Most people say that Aqaba is one of the friendliest city to visit jordan during ramadan ,especially for those who are interested in learning more about Middle Eastern cultures and way of life. Nevertheless, arranging a trip becomes more difficult for one lunar cycle each year since the 96% of Muslims observe Ramadan and its associated limitations.
Ramadan is a great time to visit to Aqaba, but there are a few things to bear in mind. You must make reservations for excursions and meals and practice being a more culturally aware visitor than usual if you want to see the City of Aqaba during Ramadan. Assuming you are not a Muslim, Jordanians are unlikely to criticize you if you breach Ramadan customs, but by changing your own conduct while there during Ramadan, you will strengthen the bond between Jordanian and your own cultures.
Do They Celebrate Ramadan in Jordan?
Many visitors to the popular Middle Eastern destination are uncertain if Jordanians observe Ramadan. Indeed, it is the solution. Aqaba, a city with a large Muslim population, observes Ramadan, and its people follow the customary religious customs.
Let me first give a basic explanation of what Ramadan is and what it means to the people before we get into the specific factors visitors to Jordan should take into account when going during this holy month.
Ramadan, often spelled Ramadhan or Ramzan, is the ninth month in the Islamic calendar during which Muslims all around the globe observe a sawm, or 24-hour fast, from dawn to dusk. They also refrain from drinking alcohol, smoking, and having sexual relations while they are fasting.
The festival, which is one of Islam’s Five Pillars, begins with the first sighting of the crescent moon and lasts for 29 or 30 days. Muslims see the latter third of Ramadan as having the highest spiritual value because it marks the occasion when the angel Jibrl (Gabriel in English) gave the Prophet Muhammad the first verses of the Koran (Qur’an).

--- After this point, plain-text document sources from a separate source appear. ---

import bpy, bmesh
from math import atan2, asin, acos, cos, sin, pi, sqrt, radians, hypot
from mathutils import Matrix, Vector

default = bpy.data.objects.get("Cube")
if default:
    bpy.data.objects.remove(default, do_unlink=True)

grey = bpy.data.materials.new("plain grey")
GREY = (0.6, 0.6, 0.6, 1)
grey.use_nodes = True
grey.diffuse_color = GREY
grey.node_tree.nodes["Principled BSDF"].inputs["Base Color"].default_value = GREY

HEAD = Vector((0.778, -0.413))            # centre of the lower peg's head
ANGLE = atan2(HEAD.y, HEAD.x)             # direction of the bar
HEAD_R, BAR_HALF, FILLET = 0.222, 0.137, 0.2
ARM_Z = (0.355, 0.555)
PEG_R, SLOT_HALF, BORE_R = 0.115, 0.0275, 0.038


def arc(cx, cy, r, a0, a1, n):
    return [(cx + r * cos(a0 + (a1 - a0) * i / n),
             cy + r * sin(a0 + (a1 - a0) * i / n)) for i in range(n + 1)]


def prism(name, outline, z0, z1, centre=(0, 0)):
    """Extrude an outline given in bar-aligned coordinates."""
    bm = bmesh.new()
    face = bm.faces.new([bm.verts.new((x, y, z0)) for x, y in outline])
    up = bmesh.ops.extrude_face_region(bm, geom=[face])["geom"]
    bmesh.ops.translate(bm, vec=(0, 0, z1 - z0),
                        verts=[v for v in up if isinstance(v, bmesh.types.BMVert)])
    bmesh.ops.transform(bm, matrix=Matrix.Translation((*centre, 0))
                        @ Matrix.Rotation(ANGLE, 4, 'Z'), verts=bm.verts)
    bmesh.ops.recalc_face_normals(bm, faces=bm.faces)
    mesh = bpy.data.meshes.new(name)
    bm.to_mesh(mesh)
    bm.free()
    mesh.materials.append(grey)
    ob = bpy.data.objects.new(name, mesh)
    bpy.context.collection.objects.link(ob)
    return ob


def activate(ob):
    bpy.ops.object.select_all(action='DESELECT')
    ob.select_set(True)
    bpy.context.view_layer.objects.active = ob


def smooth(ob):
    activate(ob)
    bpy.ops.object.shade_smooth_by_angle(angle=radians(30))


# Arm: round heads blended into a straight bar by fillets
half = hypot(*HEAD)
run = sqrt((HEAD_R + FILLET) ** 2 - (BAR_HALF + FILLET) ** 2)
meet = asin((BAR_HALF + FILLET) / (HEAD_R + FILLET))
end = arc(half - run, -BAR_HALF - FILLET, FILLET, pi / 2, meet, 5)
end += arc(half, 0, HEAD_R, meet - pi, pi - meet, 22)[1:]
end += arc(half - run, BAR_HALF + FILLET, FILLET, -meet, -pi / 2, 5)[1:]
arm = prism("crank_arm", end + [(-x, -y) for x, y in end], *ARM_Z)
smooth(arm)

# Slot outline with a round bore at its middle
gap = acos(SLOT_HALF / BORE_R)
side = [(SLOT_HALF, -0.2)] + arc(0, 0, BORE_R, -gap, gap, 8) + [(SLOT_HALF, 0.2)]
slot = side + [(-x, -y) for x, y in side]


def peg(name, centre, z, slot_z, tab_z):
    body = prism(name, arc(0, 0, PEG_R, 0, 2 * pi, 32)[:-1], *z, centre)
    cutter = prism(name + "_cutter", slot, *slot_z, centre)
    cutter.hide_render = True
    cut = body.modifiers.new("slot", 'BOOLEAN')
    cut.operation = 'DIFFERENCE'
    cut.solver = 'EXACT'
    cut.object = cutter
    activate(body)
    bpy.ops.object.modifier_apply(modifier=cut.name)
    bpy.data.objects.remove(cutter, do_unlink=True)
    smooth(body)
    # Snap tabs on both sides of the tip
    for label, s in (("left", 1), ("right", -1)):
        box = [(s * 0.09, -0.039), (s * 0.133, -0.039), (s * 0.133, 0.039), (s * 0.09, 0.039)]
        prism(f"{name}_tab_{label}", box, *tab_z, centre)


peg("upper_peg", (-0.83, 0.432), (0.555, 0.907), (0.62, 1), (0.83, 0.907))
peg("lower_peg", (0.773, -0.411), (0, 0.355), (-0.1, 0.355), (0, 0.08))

When is Ramadan in Jordan?
The Islamic calendar’s ninth month is always when Ramadan takes place. Nevertheless, because Islam follows the lunar calendar, which is shorter than the solar one, the exact day changes every year. Ramadan so begins 10–12 days earlier each year.
Please note that these are only approximate dates; the actual dates of Ramadan will be established closer to the dates depending on the phases of the moon. In 2023, Ramadan will begin on Thursday, March 23, and finish on Saturday, April 22 in Jordan.
Tourist destinations Ramadan in Aqaba are open every day, and you can schedule trips to visit any of them just as you would at any other time of the year. Be aware that tour guides and drivers will be fasting and praying, so expect them to work fewer hours to accommodate these activities.
Also, you could notice that they don’t have as much energy.
One of the nicest things to do in Aqaba is to eat Jordanian food, but you might be concerned that you won’t be able to do so if it’s Ramadan and everyone is fasting.
Generally speaking, during Ramadan in Aqaba eateries are closed during the day. At popular tourist destinations and upscale hotels, you can always find eateries or grocery shops that are open and provide food to non-Muslims. Before the iftar meal, restaurants do stay open later to provide takeout.
You won’t locate any open booze outlets throughout Ramadan. The only places that are allowed to offer alcohol are hotels with bars, so finding one of them is your sole option for getting a drink.